The idea of experiential retail is also about a general feeling that retailers want people to have when shopping in their stores. Starbucks, which has committed to having 45% of its U.S. stores feature drive-thrus by 2023, has also stood firm on experiential retail, saying that it wants to meet "the fundamental need to be seen and experience a feeling of connection to others."

These convenience factors are not necessarily everything that customers want, retailers and landlords say. 

A seamless process for buying online and picking up in-store, or BOPIS, and curbside pickup at a store is a given now, but “that’s not something to me that is aspirational,” B+H Architects' Nadya Liebich said. An architect who has designed shops for Louis Vuitton and Chanel, Liebich said she believes there is more to a good retail experience than just convenience.

“I drive up to pick up my groceries, but I don’t have fond memories of that,” Liebich said. 

Even before the pandemic had entered the world stage, smart brands had figured out that the physical place where products are sold is just as important as what the store sells, Federal Realty Investment Trust Senior Vice President of West Coast Leasing Jeffrey Kreshek said. In terms of Federal Realty's shopping centers, experiential retail looks like a "frictionless" shopping trip: roomy sidewalks, easy parking, a relaxing shopping trip that links up with stores that offer up their own version of a frictionless and enjoyable experience. 

“It’s not enough to just get their four walls and sell their product. … It’s not about the function of shopping.

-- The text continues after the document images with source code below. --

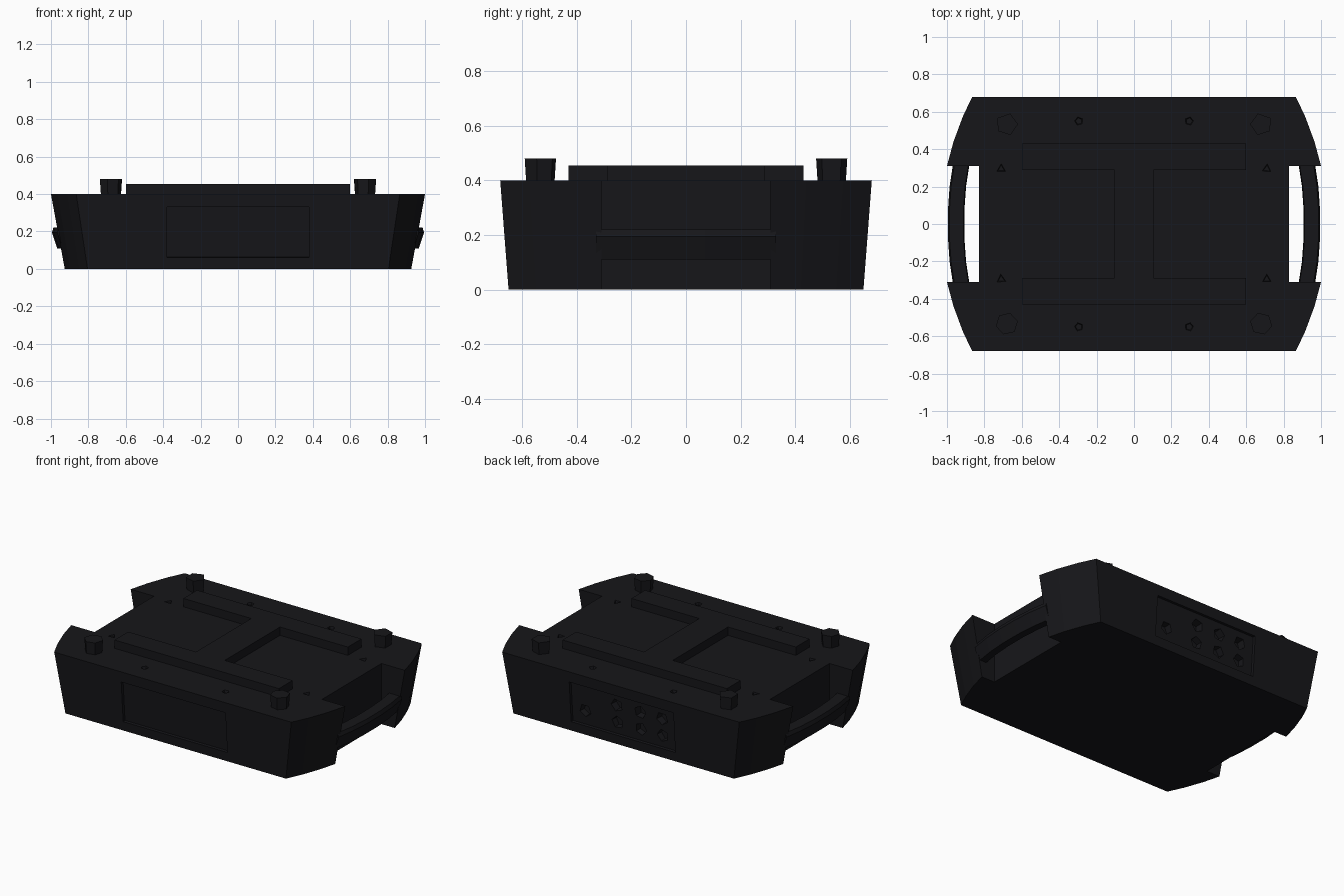
import bpy, bmesh, math
from mathutils import Matrix

if "Cube" in bpy.data.objects:
    bpy.data.objects.remove(bpy.data.objects["Cube"])

mat = bpy.data.materials.new("black_plastic")
mat.diffuse_color = (0.008, 0.008, 0.010, 1)
mat.use_nodes = True
mat.node_tree.nodes["Principled BSDF"].inputs["Base Color"].default_value = mat.diffuse_color


def finish(name, bm):
    bmesh.ops.recalc_face_normals(bm, faces=bm.faces)
    me = bpy.data.meshes.new(name)
    bm.to_mesh(me)
    bm.free()
    ob = bpy.data.objects.new(name, me)
    bpy.context.collection.objects.link(ob)
    me.materials.append(mat)
    return ob


def bridge(bm, rings):
    """Skin a list of equal closed rings and cap both ends."""
    vs = [[bm.verts.new(p) for p in r] for r in rings]
    n = len(vs[0])
    for a, b in zip(vs, vs[1:]):
        for i in range(n):
            bm.faces.new((a[i], a[(i + 1) % n], b[(i + 1) % n], b[i]))
    bm.faces.new(vs[0])
    bm.faces.new(vs[-1])


def box(bm, c, s, tilt=0):
    m = Matrix.Translation(c) @ Matrix.Rotation(tilt, 4, 'X') @ Matrix.Diagonal((*s, 1))
    bmesh.ops.create_cube(bm, size=1, matrix=m)


def cone(bm, c, r1, r2, depth, sides, spin=0, tilt=0):
    m = Matrix.Translation(c) @ Matrix.Rotation(tilt, 4, 'X') @ Matrix.Rotation(spin, 4, 'Z')
    bmesh.ops.create_cone(bm, cap_ends=True, segments=sides, radius1=r1,
                          radius2=r2, depth=depth, matrix=m)


def cut(ob, bm):
    cutter = finish("cutter", bm)
    cutter.hide_render = True
    mod = ob.modifiers.new("cut", 'BOOLEAN')
    mod.operation, mod.solver, mod.object = 'DIFFERENCE', 'EXACT', cutter
    bpy.context.view_layer.objects.active = ob
    bpy.ops.object.modifier_apply(modifier=mod.name)
    bpy.data.objects.remove(cutter)


# tapered body with bowed ends
quarter = [(0.865, -0.68), (0.915, -0.575), (0.965, -0.44), (1.0, -0.31)]
right = quarter + [(x, -y) for x, y in reversed(quarter)]
outline = right + [(-x, y) for x, y in reversed(right)]
bm = bmesh.new()
bridge(bm, [[(x * 0.93, y * 0.955, 0) for x, y in outline],
            [(x, y, 0.4) for x, y in outline]])
body = finish("body", bm)

# handle notches and recessed front and back panels
bm = bmesh.new()
for s in (-1, 1):
    box(bm, (s * 1.03, 0, 0.2), (0.4, 0.62, 0.6))
    box(bm, (0, s * 0.67, 0.195), (0.76, 0.05, 0.27), -s * math.atan(0.03 / 0.4))
cut(body, bm)

# connector sockets on the back, small screw dents on the top
bm = bmesh.new()
sockets = [(0.285, 0.155)] + [(x, z) for x in (0.05, -0.12, -0.28) for z in (0.255, 0.14)]
for i, (x, z) in enumerate(sockets):
    cone(bm, (x, 0.64, z), 0.038, 0.045, 0.08, 5, i, -math.pi / 2)
for sx in (-1, 1):
    for sy in (-1, 1):
        cone(bm, (sx * 0.295, sy * 0.55, 0.4), 0.018, 0.028, 0.03, 5, sx)
        cone(bm, (sx * 0.71, sy * 0.295, 0.4), 0.02, 0.034, 0.03, 3, sx + sy)
cut(body, bm)

# raised H-shaped rail on the top
q = [(0.6, -0.43), (0.6, -0.288), (0.105, -0.288)]
half = q + [(x, -y) for x, y in reversed(q)]
h_outline = half + [(-x, y) for x, y in reversed(half)]
bm = bmesh.new()
bridge(bm, [[(x, y, z) for x, y in h_outline] for z in (0.39, 0.455)])
finish("top_rail", bm)

# low-poly corner posts
for sx in (-1, 1):
    for sy in (-1, 1):
        bm = bmesh.new()
        cone(bm, (sx * 0.68, sy * 0.533, 0.435), 0.054, 0.06, 0.09, 5 if sy > 0 else 6,
             0.3 * sx)
        finish("corner_post", bm)

# bowed side handles
section = [(-0.04, 0.0), (-0.028, -0.055), (0.02, -0.055), (0.048, 0.03), (0.04, 0.055), (-0.035, 0.055)]
path = [(0.918, -0.33), (0.938, -0.2), (0.947, -0.07), (0.947, 0.07), (0.938, 0.2), (0.918, 0.33)]
for s in (-1, 1):
    bm = bmesh.new()
    bridge(bm, [[(s * (x + dx), y, 0.165 + dz) for dx, dz in section] for x, y in path])
    finish("side_handle", bm)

There needs to be more of a relationship,” Kreshek said.

If you look at brands that are going bankrupt, Kreshek said, they are brands that haven’t “evolved their internal experience and their relationship with their customers.” 

Federal Realty controls over 24M SF and over 100 properties, including 23 in California alone. Some of the California retail centers — San Jose’s Santana Row or El Segundo’s The Point, for example — “have never been in better shape,” Kreshek said.

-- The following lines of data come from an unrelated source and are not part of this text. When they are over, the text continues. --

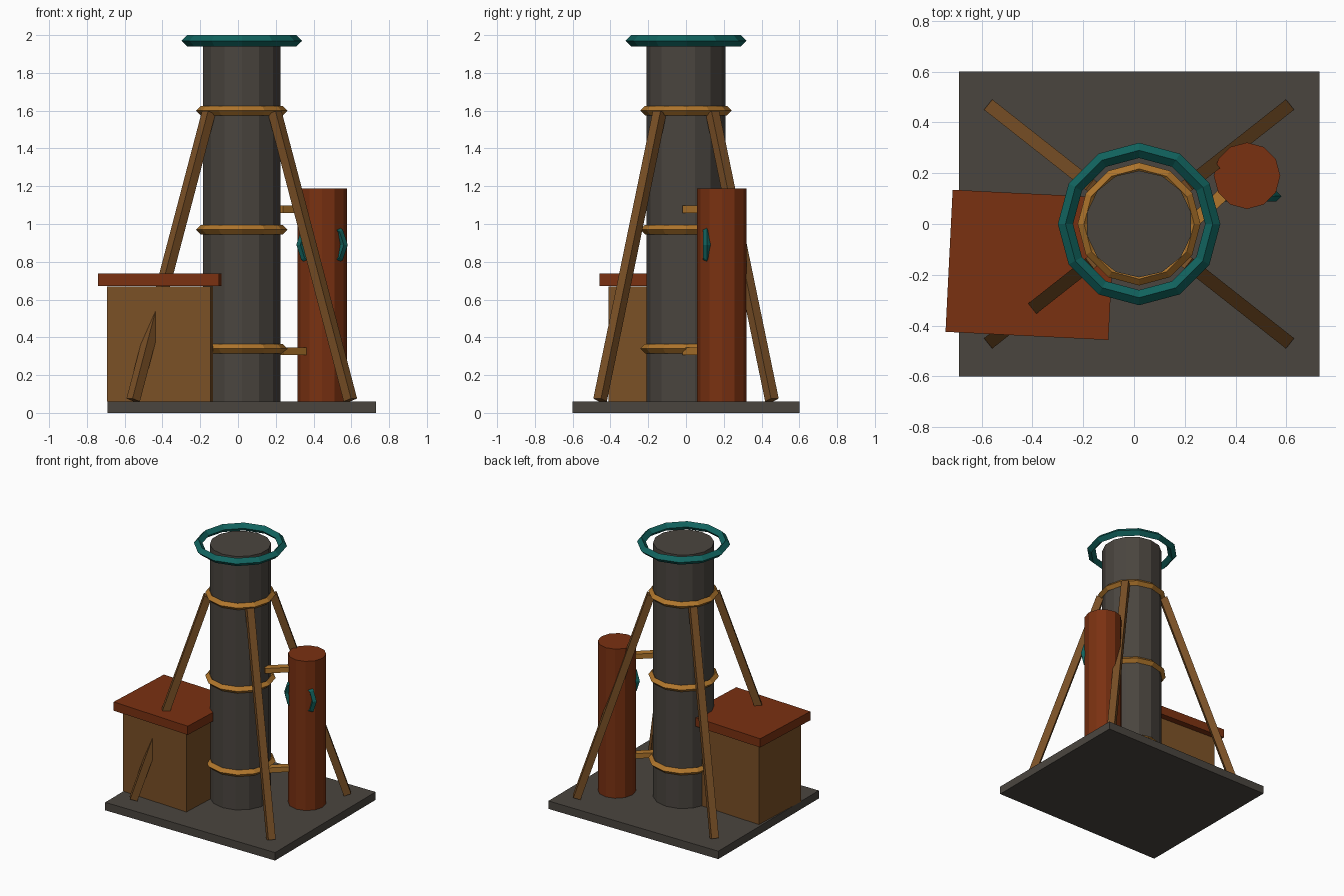
import bpy, math
from mathutils import Vector, Matrix

if "Cube" in bpy.data.objects:
    bpy.data.objects.remove(bpy.data.objects["Cube"])


def material(name, rgb):
    m = bpy.data.materials.new(name)
    lin = [((c / 255 + 0.055) / 1.055) ** 2.4 for c in rgb]
    m.diffuse_color = (*lin, 1)
    m.use_nodes = True
    m.node_tree.nodes["Principled BSDF"].inputs["Base Color"].default_value = m.diffuse_color
    return m


IRON = material("dark iron", (74, 69, 63))
WOOD = material("brown wood", (122, 80, 38))
RUST = material("rust red", (122, 49, 17))
BRASS = material("brass", (176, 118, 44))
TEAL = material("teal", (17, 100, 95))


def finish(name, mat):
    ob = bpy.context.object
    ob.name = name
    ob.data.name = name
    ob.data.materials.append(mat)
    return ob


def box(name, mat, centre, size, turn=0.0):
    bpy.ops.mesh.primitive_cube_add(size=1)
    ob = finish(name, mat)
    ob.matrix_world = (Matrix.Translation(centre) @ Matrix.Rotation(turn, 4, 'Z')
                       @ Matrix.Diagonal((*size, 1)))
    return ob


def tube(name, mat, x, y, z0, z1, r, sides):
    bpy.ops.mesh.primitive_cylinder_add(vertices=sides, radius=r, depth=z1 - z0,
                                        location=(x, y, (z0 + z1) / 2))
    return finish(name, mat)


def ring(name, mat, centre, major, minor, segments, tilt=0.0):
    bpy.ops.mesh.primitive_torus_add(major_segments=segments, minor_segments=4,
                                     major_radius=major, minor_radius=minor,
                                     location=centre, rotation=(tilt, 0, 0))
    return finish(name, mat)


def beam(name, mat, a, b, width, height):
    # rectangular bar from a to b, with its width kept level
    a, b = Vector(a), Vector(b)
    d = (b - a).normalized()
    side = d.cross(Vector((0, 0, 1))).normalized()
    up = side.cross(d)
    bpy.ops.mesh.primitive_cube_add(size=1)
    ob = finish(name, mat)
    rot = Matrix((side, -up, d)).transposed().to_4x4()
    ob.matrix_world = (Matrix.Translation((a + b) / 2) @ rot
                       @ Matrix.Diagonal((width, height, (b - a).length, 1)))
    return ob


CX = 0.02  # tower axis

# base and tower
box("base_plate", IRON, (CX, 0, 0.03), (1.42, 1.2, 0.06))
tube("tower", IRON, CX, 0, 0.06, 1.975, 0.21, 14)

# rings round the tower
for i, z in enumerate((0.34, 0.97, 1.6)):
    ring(f"tower_band_{i + 1}", BRASS, (CX, 0, z), 0.217, 0.025, 12)
ring("top_rim", TEAL, (CX, 0, 1.97), 0.29, 0.03, 12)

# four splayed legs
for sx in (-1, 1):
    for sy in (-1, 1):
        beam(f"leg_{'right' if sx > 0 else 'left'}_{'back' if sy > 0 else 'front'}",
             WOOD, (CX + sx * 0.575, sy * 0.455, 0.068),
             (CX + sx * 0.175, sy * 0.14, 1.59), 0.052, 0.052)

# shed, turned slightly
box("shed_walls", WOOD, (-0.4075, -0.161, 0.365), (0.55, 0.47, 0.61), -0.05)
box("shed_roof", RUST, (-0.4075, -0.161, 0.705), (0.642, 0.56, 0.066), -0.05)

# side tank with wheel and brackets to the tower
tube("side_tank", RUST, 0.445, 0.19, 0.06, 1.187, 0.131, 12)
ring("valve_wheel", TEAL, (0.445, 0.11, 0.89), 0.115, 0.021, 10, math.pi / 2)
for name, z in (("lower_bracket", 0.326), ("upper_bracket", 1.078)):
    beam(name, BRASS, (0.222, 0, z), (0.41, 0.17, z), 0.05, 0.038)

Though there has been some turnover, leasing for the Santana Row spaces has been very active, with at least six new leases signed during the pandemic, letters of intent recorded for five new tenants and negotiations with a Michelin-starred restaurant for space. Federal Realty’s portfolio was 92% leased at the end of 2020.

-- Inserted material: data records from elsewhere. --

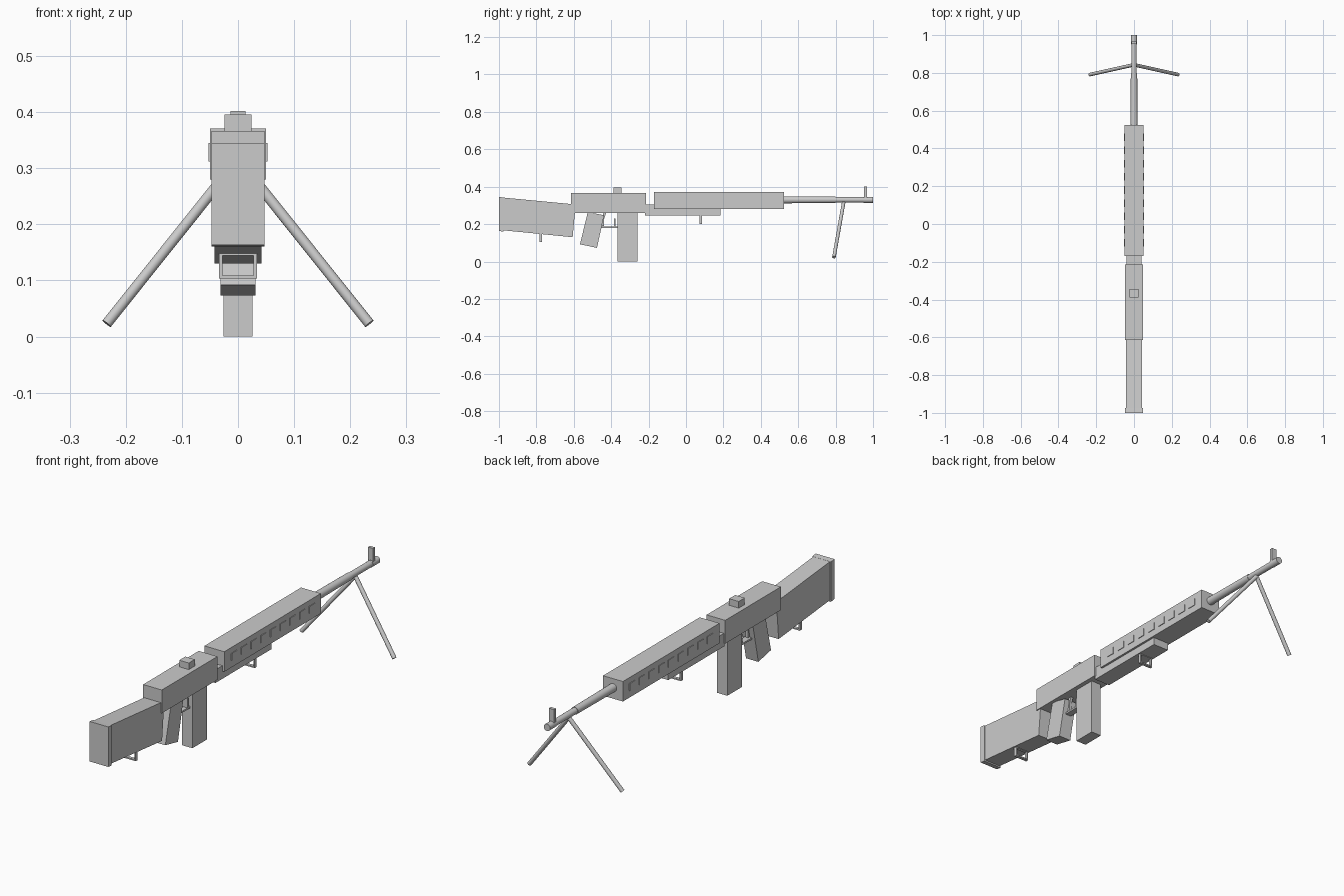
import bpy, bmesh
from mathutils import Vector

if "Cube" in bpy.data.objects:
    bpy.data.objects.remove(bpy.data.objects["Cube"])


def make(name, bm):
    bmesh.ops.recalc_face_normals(bm, faces=bm.faces[:])
    me = bpy.data.meshes.new(name)
    bm.to_mesh(me)
    bm.free()
    ob = bpy.data.objects.new(name, me)
    bpy.context.collection.objects.link(ob)
    return ob


def prism(name, profile, x0, x1):
    """Extrude a (y, z) side profile from x0 to x1."""
    bm = bmesh.new()
    face = bm.faces.new([bm.verts.new((x0, y, z)) for y, z in profile])
    ext = bmesh.ops.extrude_face_region(bm, geom=[face])
    verts = [g for g in ext["geom"] if isinstance(g, bmesh.types.BMVert)]
    bmesh.ops.translate(bm, verts=verts, vec=(x1 - x0, 0, 0))
    return make(name, bm)


def box(name, x, y, z):
    return prism(name, [(y[0], z[0]), (y[1], z[0]), (y[1], z[1]), (y[0], z[1])], *x)


def rod(name, a, b, r1, r2, sides=24):
    a, b = Vector(a), Vector(b)
    bm = bmesh.new()
    bmesh.ops.create_cone(bm, cap_ends=True, segments=sides, radius1=r1,
                          radius2=r2, depth=(b - a).length)
    rot = (b - a).to_track_quat('Z', 'Y').to_matrix()
    bmesh.ops.rotate(bm, verts=bm.verts[:], cent=(0, 0, 0), matrix=rot)
    bmesh.ops.translate(bm, verts=bm.verts[:], vec=(a + b) / 2)
    ob = make(name, bm)
    bpy.ops.object.select_all(action='DESELECT')
    ob.select_set(True)
    bpy.context.view_layer.objects.active = ob
    bpy.ops.object.shade_smooth_by_angle()
    return ob


def swivel(name, y, top, bottom):
    """Square loop hanging under the body, with a small base plate."""
    y0, y1, t = y - 0.007, y + 0.007, 0.006
    box(name + "_base", (-0.034, 0.034), (y0, y1), (top - 0.008, top))
    for s in (-1, 1):
        xs = sorted((s * 0.034, s * (0.034 - t)))
        box(name + "_side", xs, (y0, y1), (bottom, top))
    box(name + "_bar", (-0.034, 0.034), (y0, y1), (bottom, bottom + t))


# stock and butt plate
prism("stock", [(-0.98, 0.167), (-0.606, 0.13), (-0.59, 0.305), (-0.98, 0.342)],
      -0.042, 0.042)
prism("butt_plate", [(-1, 0.163), (-0.975, 0.16), (-0.975, 0.342), (-1, 0.345)],
      -0.047, 0.047)
swivel("rear_sling_loop", -0.777, 0.152, 0.103)

# receiver, sight block, lower body
box("receiver", (-0.047, 0.047), (-0.615, -0.215), (0.26, 0.366))
box("rear_sight", (-0.024, 0.024), (-0.388, -0.345), (0.36, 0.396))
box("under_rail", (-0.04, 0.04), (-0.22, 0.185), (0.245, 0.305))
swivel("front_sling_loop", 0.078, 0.25, 0.2)

# handguard with raised vents on both sides
box("handguard", (-0.05, 0.05), (-0.17, 0.525), (0.28, 0.371))
for s in (-1, 1):
    for i in range(9):
        y = -0.12 + i * 0.07
        box("vent", sorted((s * 0.045, s * 0.053)), (y, y + 0.04), (0.312, 0.345))

# grip, trigger, guard and magazine
prism("grip", [(-0.525, 0.265), (-0.438, 0.247), (-0.476, 0.073), (-0.567, 0.092)],
      -0.031, 0.031)
box("magazine", (-0.026, 0.026), (-0.365, -0.26), (0, 0.265))
box("guard_bar", (-0.015, 0.015), (-0.455, -0.36), (0.18, 0.188))
box("guard_post", (-0.015, 0.015), (-0.385, -0.377), (0.182, 0.23))
prism("trigger", [(-0.45, 0.19), (-0.438, 0.19), (-0.438, 0.228), (-0.425, 0.265),
                  (-0.44, 0.265), (-0.45, 0.228)], -0.006, 0.006)

# barrel, muzzle and front sight
rod("barrel_rear", (0, 0.5, 0.33), (0, 0.8, 0.33), 0.019, 0.017)
rod("barrel_front", (0, 0.79, 0.33), (0, 0.96, 0.33), 0.0145, 0.0145)
rod("muzzle", (0, 0.95, 0.33), (0, 1, 0.33), 0.016, 0.016)
box("front_sight", (-0.013, 0.013), (0.953, 0.967), (0.335, 0.402))

# bipod legs
for s in (-1, 1):
    rod("bipod_leg", (0, 0.843, 0.316), (s * 0.234, 0.791, 0.023), 0.0095, 0.0095, 16)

One of the Market By Macy’s shops is Trademark Property Co.’s WestBend retail center in the Dallas-Fort Worth area. Trademark Vice President of Customer Experience Chuck Steelman said his job includes everything from programming to working with third-party companies to come in and host an event, "some type of elevated opportunity that you cannot experience online," Steelman said.

During the pandemic, a lot of the bigger events like concerts and panel discussions that were in the works have been put on hold, though they are still able to do some pop-ups and other events where crowd flow is easier to control. They even moved some events online via Facebook Live. These adjusted events help the properties stay relevant and at the top of their customers' minds, Steelman said. 

For Macy's, the digital-to-store connection is running in the opposite direction. Its experiential, smaller-format stores are a way for its digital business to grow even stronger. 

“Off-mall stores can lift our digital business while profitably filling gaps in our geographic markets,” Gennette said in the earnings call.

Macy’s Adrian Mitchell, speaking during that same call, said that having stores in concert with digital was “critical to maximizing sales and relevance with our customers in any market.”

Macy’s digital sales are two to three times higher per capita in markets with physical Macy’s stores. Store closures have impacted digital sales, too, with growth rates of online sales dropping as a result.

The iconic retailer reported Q4 2020 digital sales hit $3B, up 21% from the same quarter the previous year, and now make up 44% of total sales. In 2019, digital sales made up 30% of total sales. In January, Macy’s also committed to closing 125 stores by 2023.